Task item:
Only the number is wanted: how many lines in the material below contain "return".

Provided information:
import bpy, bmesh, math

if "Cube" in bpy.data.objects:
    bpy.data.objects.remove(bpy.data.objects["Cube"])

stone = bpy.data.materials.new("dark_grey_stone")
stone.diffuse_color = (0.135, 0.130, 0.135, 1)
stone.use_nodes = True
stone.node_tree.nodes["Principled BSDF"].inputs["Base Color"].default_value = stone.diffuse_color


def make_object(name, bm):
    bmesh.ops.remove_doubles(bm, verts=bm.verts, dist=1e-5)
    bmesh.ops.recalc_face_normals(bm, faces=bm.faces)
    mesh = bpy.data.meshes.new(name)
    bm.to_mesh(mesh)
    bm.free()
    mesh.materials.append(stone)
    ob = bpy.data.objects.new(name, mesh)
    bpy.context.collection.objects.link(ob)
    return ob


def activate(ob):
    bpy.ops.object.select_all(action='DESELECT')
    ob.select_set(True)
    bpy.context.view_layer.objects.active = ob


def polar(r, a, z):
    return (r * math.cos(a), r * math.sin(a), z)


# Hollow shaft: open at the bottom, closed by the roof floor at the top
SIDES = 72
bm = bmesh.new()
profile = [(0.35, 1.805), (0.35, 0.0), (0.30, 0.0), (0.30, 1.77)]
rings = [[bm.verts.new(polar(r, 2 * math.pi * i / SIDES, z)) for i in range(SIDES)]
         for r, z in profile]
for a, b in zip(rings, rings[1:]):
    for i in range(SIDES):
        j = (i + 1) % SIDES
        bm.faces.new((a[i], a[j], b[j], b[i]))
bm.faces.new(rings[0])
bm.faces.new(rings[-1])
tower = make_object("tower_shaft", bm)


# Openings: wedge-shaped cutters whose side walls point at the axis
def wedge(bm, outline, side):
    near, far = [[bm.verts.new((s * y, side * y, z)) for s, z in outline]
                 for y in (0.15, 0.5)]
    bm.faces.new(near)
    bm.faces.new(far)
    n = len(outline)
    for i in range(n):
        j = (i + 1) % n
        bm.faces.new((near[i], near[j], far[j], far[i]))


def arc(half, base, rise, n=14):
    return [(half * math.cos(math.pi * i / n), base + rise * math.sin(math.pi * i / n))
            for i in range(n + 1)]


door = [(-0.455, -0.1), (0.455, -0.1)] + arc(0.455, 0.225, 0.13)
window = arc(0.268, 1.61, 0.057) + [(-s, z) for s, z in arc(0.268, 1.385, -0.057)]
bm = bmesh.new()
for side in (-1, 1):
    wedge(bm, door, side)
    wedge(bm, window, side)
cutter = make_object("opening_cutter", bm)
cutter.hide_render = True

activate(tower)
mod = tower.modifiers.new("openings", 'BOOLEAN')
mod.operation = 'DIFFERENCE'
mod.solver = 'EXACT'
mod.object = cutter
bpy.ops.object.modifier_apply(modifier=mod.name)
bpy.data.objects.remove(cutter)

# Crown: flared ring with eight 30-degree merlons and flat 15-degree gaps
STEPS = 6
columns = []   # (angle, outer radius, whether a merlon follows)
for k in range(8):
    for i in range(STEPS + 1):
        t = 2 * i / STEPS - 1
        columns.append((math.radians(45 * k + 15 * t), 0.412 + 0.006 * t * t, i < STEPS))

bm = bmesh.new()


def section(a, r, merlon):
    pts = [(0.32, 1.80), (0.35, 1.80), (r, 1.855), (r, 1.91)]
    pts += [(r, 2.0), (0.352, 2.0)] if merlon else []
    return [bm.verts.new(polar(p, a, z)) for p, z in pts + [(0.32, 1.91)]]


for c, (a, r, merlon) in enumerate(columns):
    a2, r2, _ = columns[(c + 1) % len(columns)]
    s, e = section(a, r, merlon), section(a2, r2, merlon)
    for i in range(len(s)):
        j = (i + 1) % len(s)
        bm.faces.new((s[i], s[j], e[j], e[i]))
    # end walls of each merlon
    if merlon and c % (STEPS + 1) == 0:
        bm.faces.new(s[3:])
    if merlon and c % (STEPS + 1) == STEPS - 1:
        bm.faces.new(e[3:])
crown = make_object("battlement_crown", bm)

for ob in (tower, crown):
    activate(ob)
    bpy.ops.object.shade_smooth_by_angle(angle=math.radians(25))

---

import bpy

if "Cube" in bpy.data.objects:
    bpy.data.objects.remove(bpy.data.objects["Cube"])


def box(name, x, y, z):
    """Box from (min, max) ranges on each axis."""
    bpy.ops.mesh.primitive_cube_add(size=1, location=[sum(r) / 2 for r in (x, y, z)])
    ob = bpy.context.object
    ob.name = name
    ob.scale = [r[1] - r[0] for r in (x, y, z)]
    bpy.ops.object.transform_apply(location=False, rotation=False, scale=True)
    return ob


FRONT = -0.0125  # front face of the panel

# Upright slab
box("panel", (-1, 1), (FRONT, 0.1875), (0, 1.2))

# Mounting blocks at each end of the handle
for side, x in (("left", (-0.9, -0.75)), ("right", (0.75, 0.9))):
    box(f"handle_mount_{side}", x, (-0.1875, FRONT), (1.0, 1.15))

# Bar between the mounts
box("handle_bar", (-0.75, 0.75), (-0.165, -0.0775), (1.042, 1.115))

---

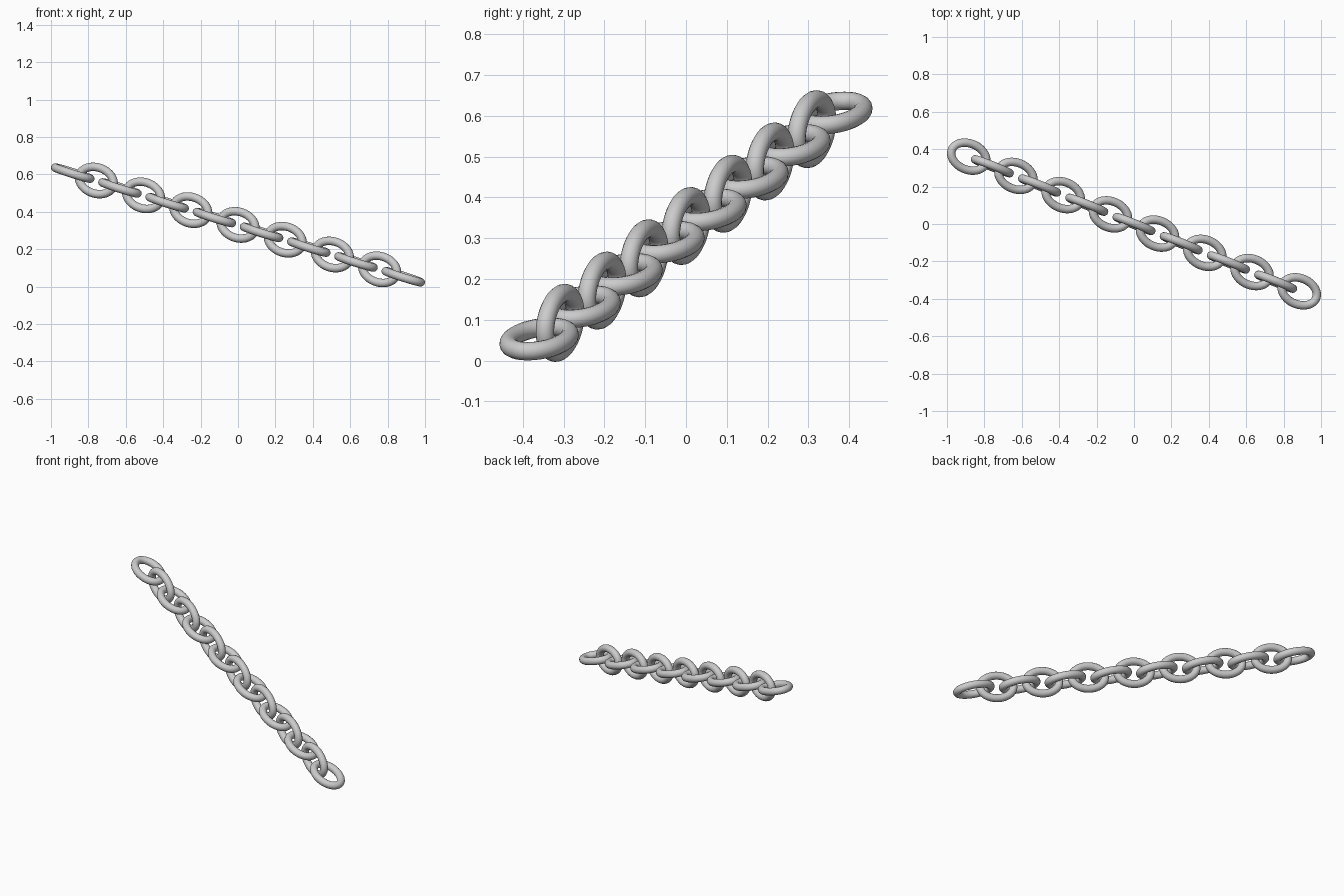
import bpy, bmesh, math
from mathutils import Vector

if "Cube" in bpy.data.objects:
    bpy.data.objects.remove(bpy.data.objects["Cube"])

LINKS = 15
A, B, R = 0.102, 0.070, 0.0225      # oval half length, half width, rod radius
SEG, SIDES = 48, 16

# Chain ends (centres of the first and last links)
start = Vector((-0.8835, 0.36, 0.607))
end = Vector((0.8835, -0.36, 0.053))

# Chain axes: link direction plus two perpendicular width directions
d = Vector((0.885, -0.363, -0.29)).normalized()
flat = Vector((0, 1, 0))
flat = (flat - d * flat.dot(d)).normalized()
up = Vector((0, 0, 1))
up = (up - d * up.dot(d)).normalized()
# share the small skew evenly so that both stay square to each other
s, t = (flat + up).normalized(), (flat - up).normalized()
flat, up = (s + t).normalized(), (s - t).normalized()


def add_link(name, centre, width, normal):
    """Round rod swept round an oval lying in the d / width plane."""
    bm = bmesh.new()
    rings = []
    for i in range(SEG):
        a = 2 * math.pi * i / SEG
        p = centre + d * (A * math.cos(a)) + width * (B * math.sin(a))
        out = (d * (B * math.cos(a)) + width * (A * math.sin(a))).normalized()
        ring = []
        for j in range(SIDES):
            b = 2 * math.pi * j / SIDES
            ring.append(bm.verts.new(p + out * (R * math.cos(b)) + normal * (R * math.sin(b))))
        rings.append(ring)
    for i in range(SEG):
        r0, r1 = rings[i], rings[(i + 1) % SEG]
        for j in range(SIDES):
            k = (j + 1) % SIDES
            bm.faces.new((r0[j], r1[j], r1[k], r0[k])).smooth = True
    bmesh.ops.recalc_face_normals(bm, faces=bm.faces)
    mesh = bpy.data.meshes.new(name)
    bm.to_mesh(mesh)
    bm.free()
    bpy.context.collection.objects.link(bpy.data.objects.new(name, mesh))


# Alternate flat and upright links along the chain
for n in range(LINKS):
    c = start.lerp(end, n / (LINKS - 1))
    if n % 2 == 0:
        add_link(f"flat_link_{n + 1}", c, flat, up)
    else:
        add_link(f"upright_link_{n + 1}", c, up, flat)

Answer to this problem:
5